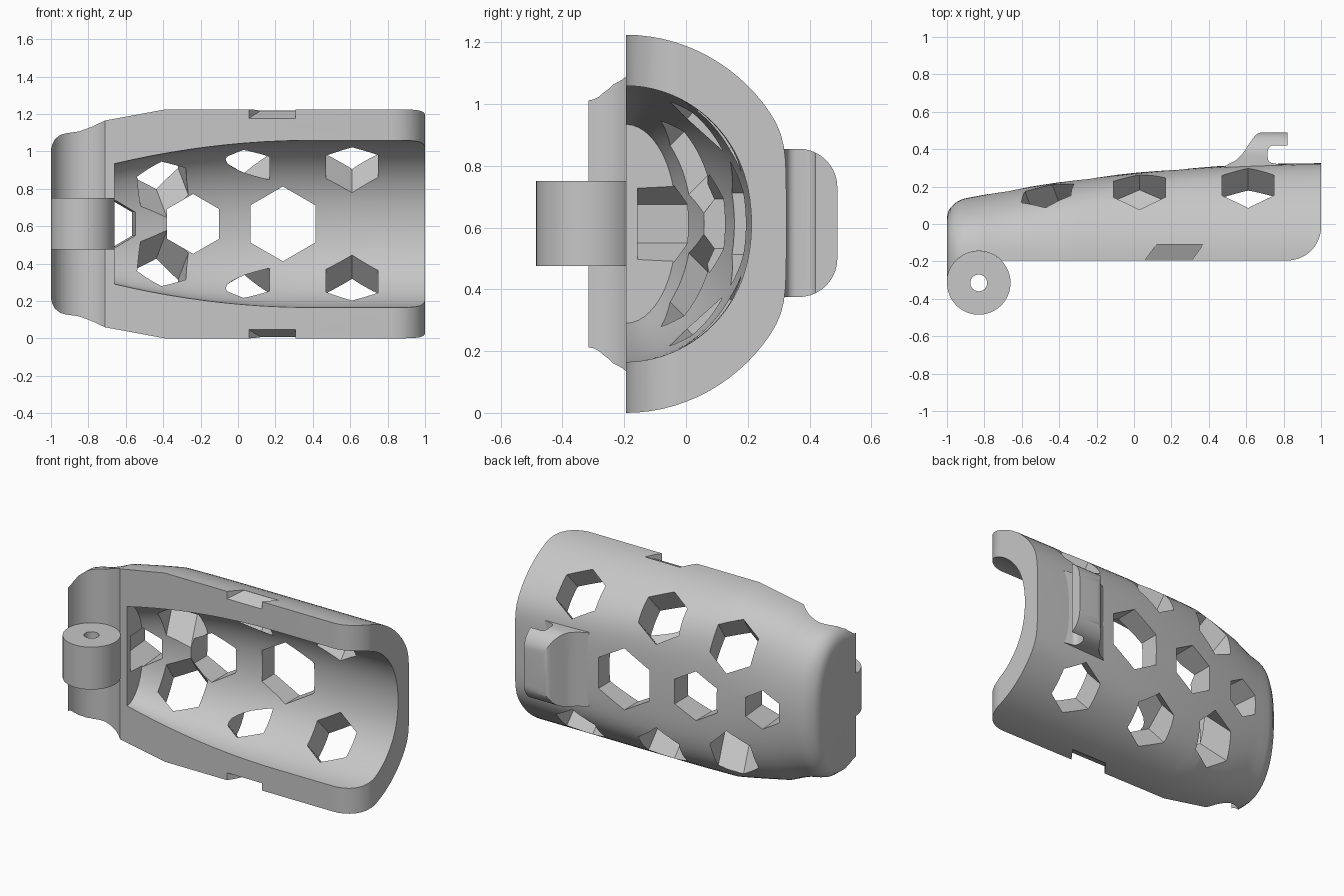
import bpy, bmesh, math
from mathutils import Matrix

cube = bpy.data.objects.get("Cube")
if cube:
    bpy.data.objects.remove(cube, do_unlink=True)

AXIS_Y, AXIS_Z = -0.195, 0.612      # centre line of the half shell

grey = bpy.data.materials.new("plain_grey")
grey.use_nodes = True
colour = (0.57, 0.57, 0.57, 1)
grey.diffuse_color = colour
grey.node_tree.nodes["Principled BSDF"].inputs["Base Color"].default_value = colour


def loft(name, rings):
    """Closed solid through a list of equal-length point rings."""
    bm = bmesh.new()
    loops = [[bm.verts.new(p) for p in ring] for ring in rings]
    n = len(loops[0])
    for a, b in zip(loops, loops[1:]):
        for i in range(n):
            j = (i + 1) % n
            bm.faces.new((a[i], a[j], b[j], b[i]))
    bm.faces.new(loops[0])
    bm.faces.new(loops[-1])
    bmesh.ops.recalc_face_normals(bm, faces=bm.faces)
    mesh = bpy.data.meshes.new(name)
    bm.to_mesh(mesh)
    bm.free()
    mesh.materials.append(grey)
    ob = bpy.data.objects.new(name, mesh)
    bpy.context.collection.objects.link(ob)
    return ob


def prism(name, pts, lo, hi):
    return loft(name, [[(x, y, z) for x, y in pts] for z in (lo, hi)])


def boolean(ob, cutter, operation="DIFFERENCE"):
    cutter.hide_render = True
    mod = ob.modifiers.new("cut", "BOOLEAN")
    mod.operation, mod.object, mod.solver = operation, cutter, "EXACT"
    bpy.context.view_layer.objects.active = ob
    bpy.ops.object.modifier_apply(modifier=mod.name)
    bpy.data.objects.remove(cutter, do_unlink=True)


def smooth(ob):
    bpy.ops.object.select_all(action="DESELECT")
    ob.select_set(True)
    bpy.context.view_layer.objects.active = ob
    bpy.ops.object.shade_smooth_by_angle(angle=math.radians(30))


def arc(cx, cy, r, start, end, steps):
    angles = [math.radians(start + (end - start) * i / steps) for i in range(steps + 1)]
    return [(cx + r * math.cos(a), cy + r * math.sin(a)) for a in angles]


def section(x, half, dome, top, power, steps=48):
    """Half-oval at x, its crown flattened at top, with straight skirts to the front."""
    flat = (top ** -power - dome ** -power) ** (-1 / power)
    ring = [(x, -0.45, AXIS_Z + half)]
    for i in range(steps + 1):
        a = math.pi * i / steps
        c, s = math.cos(a), math.sin(a)
        d = math.hypot(s / dome, c / half)
        r = (d ** power + (max(s, 0) / flat) ** power) ** (-1 / power)
        ring.append((x, AXIS_Y + r * s, AXIS_Z + r * c))
    return ring + [(x, -0.45, AXIS_Z - half)]


# Outer silhouette rules
SIDE = [(-1, .4), (-.993, .425), (-.98, .452), (-.95, .476), (-.92, .485), (-.85, .497),
        (-.78, .522), (-.71, .553), (-.39, .612), (1, .612)]


def half_width(x):
    for (x0, h0), (x1, h1) in zip(SIDE, SIDE[1:]):
        if x <= x1:
            return h0 + (h1 - h0) * (x - x0) / (x1 - x0)
    return SIDE[-1][1]


def crown(x):
    y = 0.325 - 0.052 * (1 - x) ** 2
    t = min(1, max(0, (-0.9 - x) / 0.1))
    return y - 0.08 * (1 - math.sqrt(1 - t * t)) - AXIS_Y


# Shell body, rounder towards the hinge end
xs = sorted({x for x, _ in SIDE} | {-.9} | {-.6 + .1 * i for i in range(16)})
shell = loft("shell", [section(x, half_width(x), .578, crown(x), 2.8 + 31 * ((x + 1) / 2) ** 2)
                       for x in xs])

# Side outline: hinge hollow, flat rim and rounded open end
outline = ([(-1.2, -.315)] + arc(-.83, -.315, .17, 180, 45, 24)
           + arc(.82, -.015, .18, -90, 0, 14) + [(1, .7), (-1.2, .7)])
boolean(shell, prism("outline", outline, -.3, 1.5), "INTERSECT")

# Cavity
rings = []
for i in range(19):
    x = -.66 + 1.8 * i / 18
    t = max(0, (.4 - x) / 1.06)
    depth = crown(min(x, 1)) - .113 - .1 * t * t
    rings.append(section(x, .447 - .125 * t * t, depth * 1.02, depth, 12))
boolean(shell, loft("cavity", rings))


# Hexagonal vents: x, angle round the shell, lean, radius, start
def vent(x, angle, lean, radius, start):
    hexagon = arc(0, 0, radius, 90, 390, 5)
    ob = prism("vent", hexagon, start, .85)
    ob.data.transform(Matrix.Translation((x, AXIS_Y, AXIS_Z))
                      @ Matrix.Rotation(math.radians(angle - 90), 4, "X")
                      @ Matrix.Rotation(math.radians(lean), 4, "Y"))
    boolean(shell, ob)


vent(.24, 0, 0, .2, .1)
vent(-.24, 0, 0, .16, .1)
vent(-.64, 0, -5, .125, .04)
for side in (1, -1):
    vent(.61, 47 * side, 0, .16, .2)
    vent(.03, 48 * side, 0, .16, .386)
    vent(-.325, 45 * side, -15, .155, .15)

# Slanted wedge notches in both rims, running out into the outer surface
for side in (1, -1):
    wedge = [[(x, y, AXIS_Z + side * r) for x, r in
              ((x0, low), (x0 + .25, low), (x0 + .25, .7), (x0, .7))]
             for x0, y, low in ((.01, -.26, .534), (.12, -.11, .604))]
    boolean(shell, loft("notch", wedge))
smooth(shell)

# Hinge knuckle with pin hole
knuckle = prism("hinge_knuckle", arc(-.83, -.315, .17, 0, 352.5, 47), .475, .75)
boolean(knuckle, prism("pin_hole", arc(-.83, -.315, .045, 0, 345, 23), .3, .9))
smooth(knuckle)

# Latch hook with rounded outer corners
hook_side = ([(.46, .28), (.5, .318), (.54, .337), (.58, .375), (.62, .435)]
             + arc(.69, .43, .06, 140, 90, 6) + [(.82, .49), (.82, .42)]
             + arc(.745, .39, .03, 90, 180, 5) + arc(.745, .355, .03, 180, 270, 5)
             + [(.79, .316), (.79, .28)])
hook = prism("latch_hook", hook_side, .375, .855)
corners = [(.2, .375)] + arc(.365, .5, .125, -90, 0, 10) \
    + arc(.365, .73, .125, 0, 90, 10) + [(.2, .855)]
boolean(hook, loft("hook_corners", [[(x, y, z) for y, z in corners] for x in (.3, .95)]),
        "INTERSECT")
smooth(hook)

========

Assigned task =
Begin with the line that has "vent(-.24, 0, 0, .16, .1)" in the listing above and end after the line that has "smooth(shell)"; output those lines exactly.

Result for this task =
vent(-.24, 0, 0, .16, .1)
vent(-.64, 0, -5, .125, .04)
for side in (1, -1):
    vent(.61, 47 * side, 0, .16, .2)
    vent(.03, 48 * side, 0, .16, .386)
    vent(-.325, 45 * side, -15, .155, .15)

# Slanted wedge notches in both rims, running out into the outer surface
for side in (1, -1):
    wedge = [[(x, y, AXIS_Z + side * r) for x, r in
              ((x0, low), (x0 + .25, low), (x0 + .25, .7), (x0, .7))]
             for x0, y, low in ((.01, -.26, .534), (.12, -.11, .604))]
    boolean(shell, loft("notch", wedge))
smooth(shell)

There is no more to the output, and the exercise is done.